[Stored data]
□ □ □
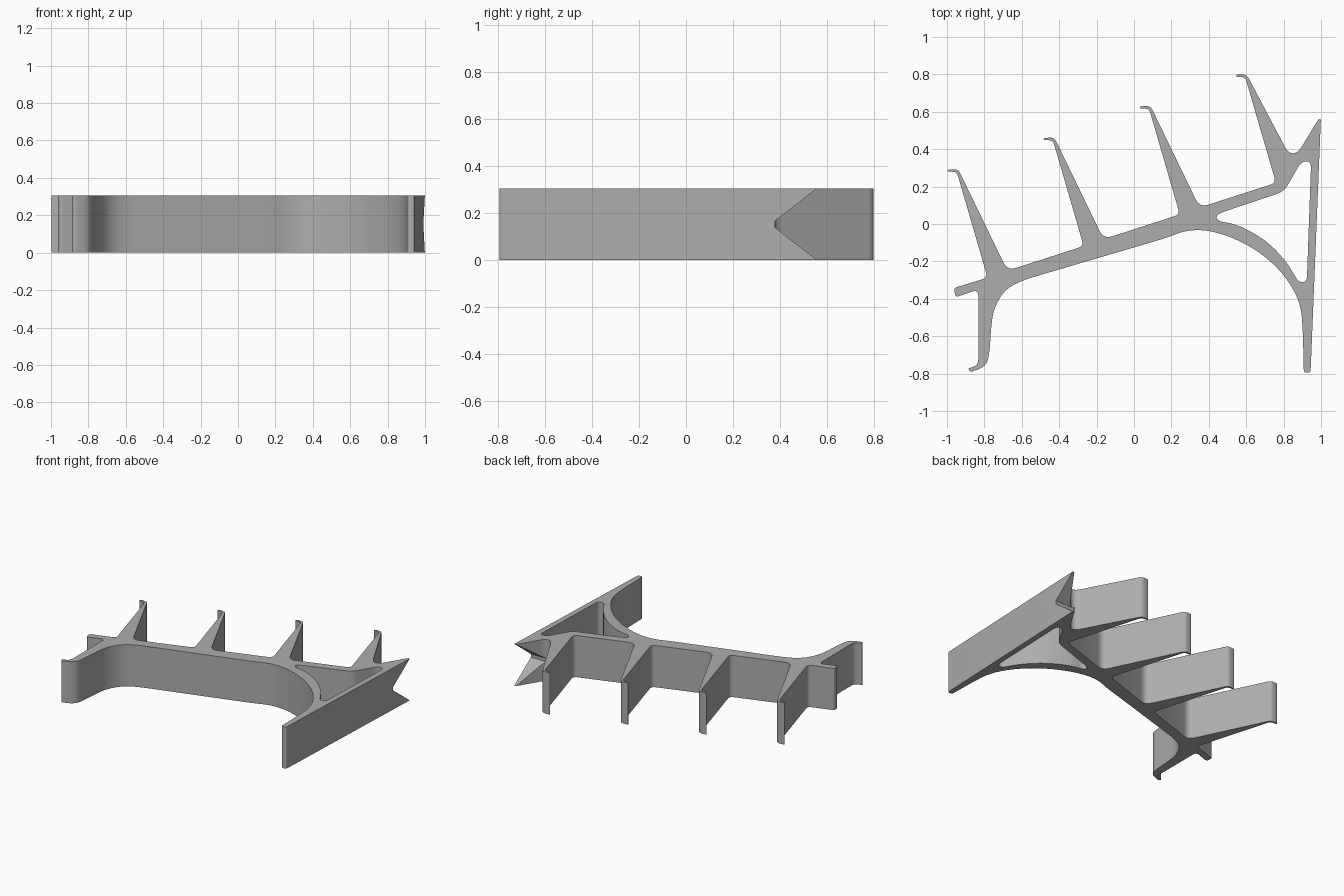
import bpy, bmesh
from mathutils import Vector

if "Cube" in bpy.data.objects:
    bpy.data.objects.remove(bpy.data.objects["Cube"])

H = 0.305  # height of the extruded bracket


def rounded(points):
    """Turn (x, y, fillet) corners into a smooth closed outline."""
    out = []
    n = len(points)
    for i, (x, y, r) in enumerate(points):
        p = Vector((x, y))
        if r == 0:
            out.append(p)
            continue
        a = Vector(points[i - 1][:2]) - p
        b = Vector(points[(i + 1) % n][:2]) - p
        s = p + a.normalized() * min(r, a.length * 0.499)
        e = p + b.normalized() * min(r, b.length * 0.499)
        steps = 5
        for k in range(steps + 1):
            t = k / steps
            out.append(s * (1 - t) ** 2 + p * 2 * t * (1 - t) + e * t * t)
    return out


def fin(i, valley):
    """Tapered hooked fin, from its left root over the tip to its right root."""
    dx, dy = 0.514 * i, 0.169 * i
    pts = [(-0.783, -0.287, 0.03), (-0.947, 0.277, 0.02), (-0.998, 0.281, 0.008),
           (-0.995, 0.291, 0.008), (-0.94, 0.294, 0.025)]
    return [(x + dx, y + dy, r) for x, y, r in pts] + valley


def spine_valley(i):
    return [(-0.677 + 0.514 * i, -0.25 + 0.169 * i, 0.05)]


# Outer outline: fins along the spine, clockwise from the left
outline = []
for i in range(3):
    outline += fin(i, spine_valley(i))
outline += fin(3, [(0.825, 0.378, 0.04), (0.875, 0.378, 0.04)])
# Right leg and its long flat face
outline += [(0.995, 0.575, 0.008), (0.999, 0.56, 0.008),
            (0.944, -0.795, 0.015), (0.908, -0.795, 0.015)]
# Arched underside
R = 1.0
outline += [(0.902, -0.54, R), (0.89, -0.43, R), (0.84, -0.325, R), (0.76, -0.225, R),
            (0.65, -0.135, R), (0.51, -0.065, R), (0.38, -0.03, R), (0.27, -0.036, R),
            (0.18, -0.072, 0.05)]
# Left leg with its foot hook and the short side arm
outline += [(-0.60, -0.302, 0.06), (-0.69, -0.35, R), (-0.75, -0.45, R), (-0.765, -0.56, R),
            (-0.77, -0.66, R), (-0.785, -0.76, 0.06), (-0.875, -0.792, 0.01),
            (-0.888, -0.773, 0.01), (-0.832, -0.755, 0.035), (-0.832, -0.35, 0.035),
            (-0.955, -0.392, 0.02), (-0.962, -0.342, 0.015)]

# Opening between the leg, the arch and the spine
opening = [(0.435, 0.05, 0.05), (0.70, 0.14, R), (0.80, 0.172, R), (0.835, 0.23, R),
           (0.895, 0.335, 0.04), (0.947, 0.335, 0.035), (0.924, -0.31, 0.03),
           (0.88, -0.312, 0.03), (0.815, -0.20, R), (0.72, -0.10, R), (0.61, -0.03, R),
           (0.52, 0.005, R), (0.45, 0.013, 0.04)]

grey = bpy.data.materials.new("grey")
grey.diffuse_color = (0.42, 0.42, 0.42, 1)
grey.use_nodes = True
grey.node_tree.nodes["Principled BSDF"].inputs["Base Color"].default_value = grey.diffuse_color

# Bracket body: filled flat curve, extruded
curve = bpy.data.curves.new("bracket", 'CURVE')
curve.dimensions = '2D'
curve.fill_mode = 'BOTH'
curve.extrude = H / 2
for pts in (outline, opening):
    loop = rounded(pts)
    spline = curve.splines.new('POLY')
    spline.points.add(len(loop) - 1)
    for sp, p in zip(spline.points, loop):
        sp.co = (p.x, p.y, 0, 1)
    spline.use_cyclic_u = True
body = bpy.data.objects.new("bracket", curve)
body.location.z = H / 2
bpy.context.collection.objects.link(body)
bpy.context.view_layer.objects.active = body
body.select_set(True)
bpy.ops.object.convert(target='MESH')
body = bpy.context.object
bm = bmesh.new()
bm.from_mesh(body.data)
bmesh.ops.remove_doubles(bm, verts=bm.verts, dist=0.0002)
bmesh.ops.recalc_face_normals(bm, faces=bm.faces)
bm.to_mesh(body.data)
bm.free()

# V-shaped notch cut sideways through the rear tip of the flat face
bm = bmesh.new()
m = H / 2
section = [(0.377, m - 0.012), (0.377, m + 0.012), (0.39, m + 0.022),
           (0.63, m + 0.208), (0.63, m - 0.208), (0.39, m - 0.022)]
face = bm.faces.new([bm.verts.new((0.835, y, z)) for y, z in section])
ext = bmesh.ops.extrude_face_region(bm, geom=[face])
bmesh.ops.translate(bm, vec=(0.3, 0, 0),
                    verts=[v for v in ext['geom'] if isinstance(v, bmesh.types.BMVert)])
bmesh.ops.recalc_face_normals(bm, faces=bm.faces)
mesh = bpy.data.meshes.new("notch_cutter")
bm.to_mesh(mesh)
bm.free()
cutter = bpy.data.objects.new("notch_cutter", mesh)
cutter.hide_render = True
bpy.context.collection.objects.link(cutter)
cut = body.modifiers.new("notch", 'BOOLEAN')
cut.operation = 'DIFFERENCE'
cut.solver = 'EXACT'
cut.object = cutter
bpy.ops.object.modifier_apply(modifier=cut.name)
bpy.data.objects.remove(cutter)

body.data.materials.clear()
body.data.materials.append(grey)
bpy.ops.object.shade_smooth_by_angle(angle=0.5)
□ □ □
● **Work to complete**
Scan the data above and copy each line containing the word "grey".

● **Result for this task**
grey = bpy.data.materials.new("grey")
grey.diffuse_color = (0.42, 0.42, 0.42, 1)
grey.use_nodes = True
grey.node_tree.nodes["Principled BSDF"].inputs["Base Color"].default_value = grey.diffuse_color
body.data.materials.append(grey)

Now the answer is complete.